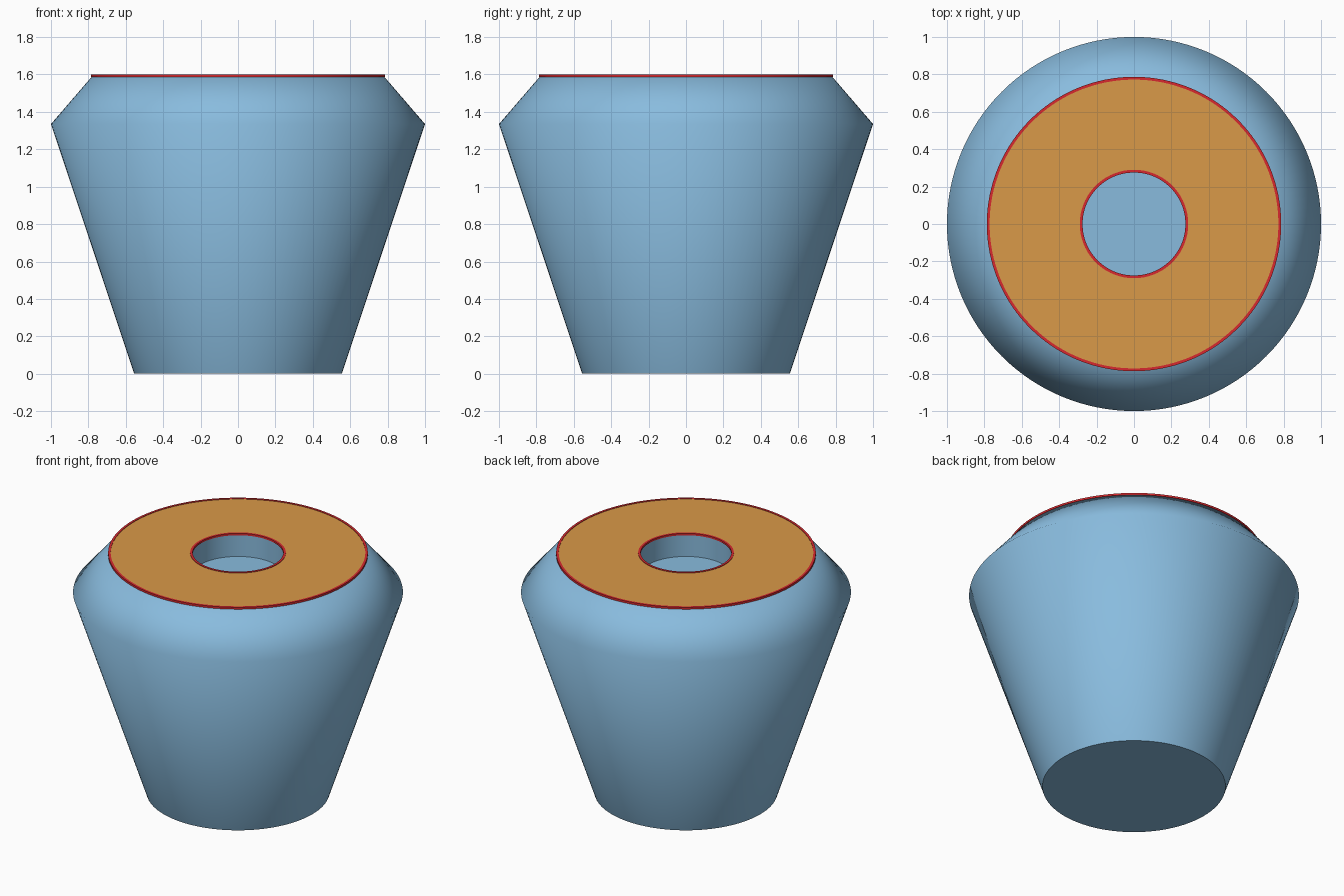
import bpy, bmesh, math

if "Cube" in bpy.data.objects:
    bpy.data.objects.remove(bpy.data.objects["Cube"])

SEGMENTS = 128


def material(name, rgb):
    m = bpy.data.materials.new(name)
    m.diffuse_color = (*rgb, 1.0)
    m.use_nodes = True
    m.node_tree.nodes["Principled BSDF"].inputs["Base Color"].default_value = m.diffuse_color
    return m


BLUE = material("light_blue", (0.25, 0.50, 0.73))
ORANGE = material("orange", (0.70, 0.32, 0.065))
RED = material("red", (0.68, 0.022, 0.028))


def lathe(name, profile, mat, closed=False):
    """Spin a list of (radius, height) points around z."""
    bm = bmesh.new()
    verts = [bm.verts.new((r, 0, z)) for r, z in profile]
    edges = [bm.edges.new(pair) for pair in zip(verts, verts[1:])]
    if closed:
        edges.append(bm.edges.new((verts[-1], verts[0])))
    bmesh.ops.spin(bm, geom=verts + edges, cent=(0, 0, 0), axis=(0, 0, 1),
                   angle=2 * math.pi, steps=SEGMENTS, use_duplicate=False)
    bmesh.ops.remove_doubles(bm, verts=bm.verts, dist=1e-5)
    # Cap open ends on the bottom and the recess floor
    bmesh.ops.holes_fill(bm, edges=[e for e in bm.edges if e.is_boundary], sides=0)
    bmesh.ops.recalc_face_normals(bm, faces=bm.faces)
    mesh = bpy.data.meshes.new(name)
    bm.to_mesh(mesh)
    bm.free()
    mesh.materials.append(mat)
    obj = bpy.data.objects.new(name, mesh)
    bpy.context.collection.objects.link(obj)
    bpy.ops.object.select_all(action='DESELECT')
    obj.select_set(True)
    bpy.context.view_layer.objects.active = obj
    bpy.ops.object.shade_smooth_by_angle(angle=math.radians(65))
    return obj


def ring(name, r0, r1, z0, z1, mat):
    return lathe(name, [(r0, z0), (r1, z0), (r1, z1), (r0, z1)], mat, closed=True)


# Tapered body with sloped shoulder and a round recess in the top
lathe("body", [(0.555, 0), (1.0, 1.335), (0.782, 1.588),
               (0.28, 1.588), (0.28, 1.443)], BLUE)

# Flat top plate between two thin trim rings
ring("top_plate", 0.288, 0.773, 1.588, 1.597, ORANGE)
ring("outer_trim", 0.772, 0.787, 1.587, 1.6, RED)
ring("inner_trim", 0.275, 0.29, 1.587, 1.6, RED)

• PROBLEM:
The answer is the lines above between the line holding "(0.68, 0.022, 0.028))" and the line holding "# Cap open ends", inclusive, each written out exactly, and no others.

• RESPONSE BOX:
RED = material("red", (0.68, 0.022, 0.028))


def lathe(name, profile, mat, closed=False):
    """Spin a list of (radius, height) points around z."""
    bm = bmesh.new()
    verts = [bm.verts.new((r, 0, z)) for r, z in profile]
    edges = [bm.edges.new(pair) for pair in zip(verts, verts[1:])]
    if closed:
        edges.append(bm.edges.new((verts[-1], verts[0])))
    bmesh.ops.spin(bm, geom=verts + edges, cent=(0, 0, 0), axis=(0, 0, 1),
                   angle=2 * math.pi, steps=SEGMENTS, use_duplicate=False)
    bmesh.ops.remove_doubles(bm, verts=bm.verts, dist=1e-5)
    # Cap open ends on the bottom and the recess floor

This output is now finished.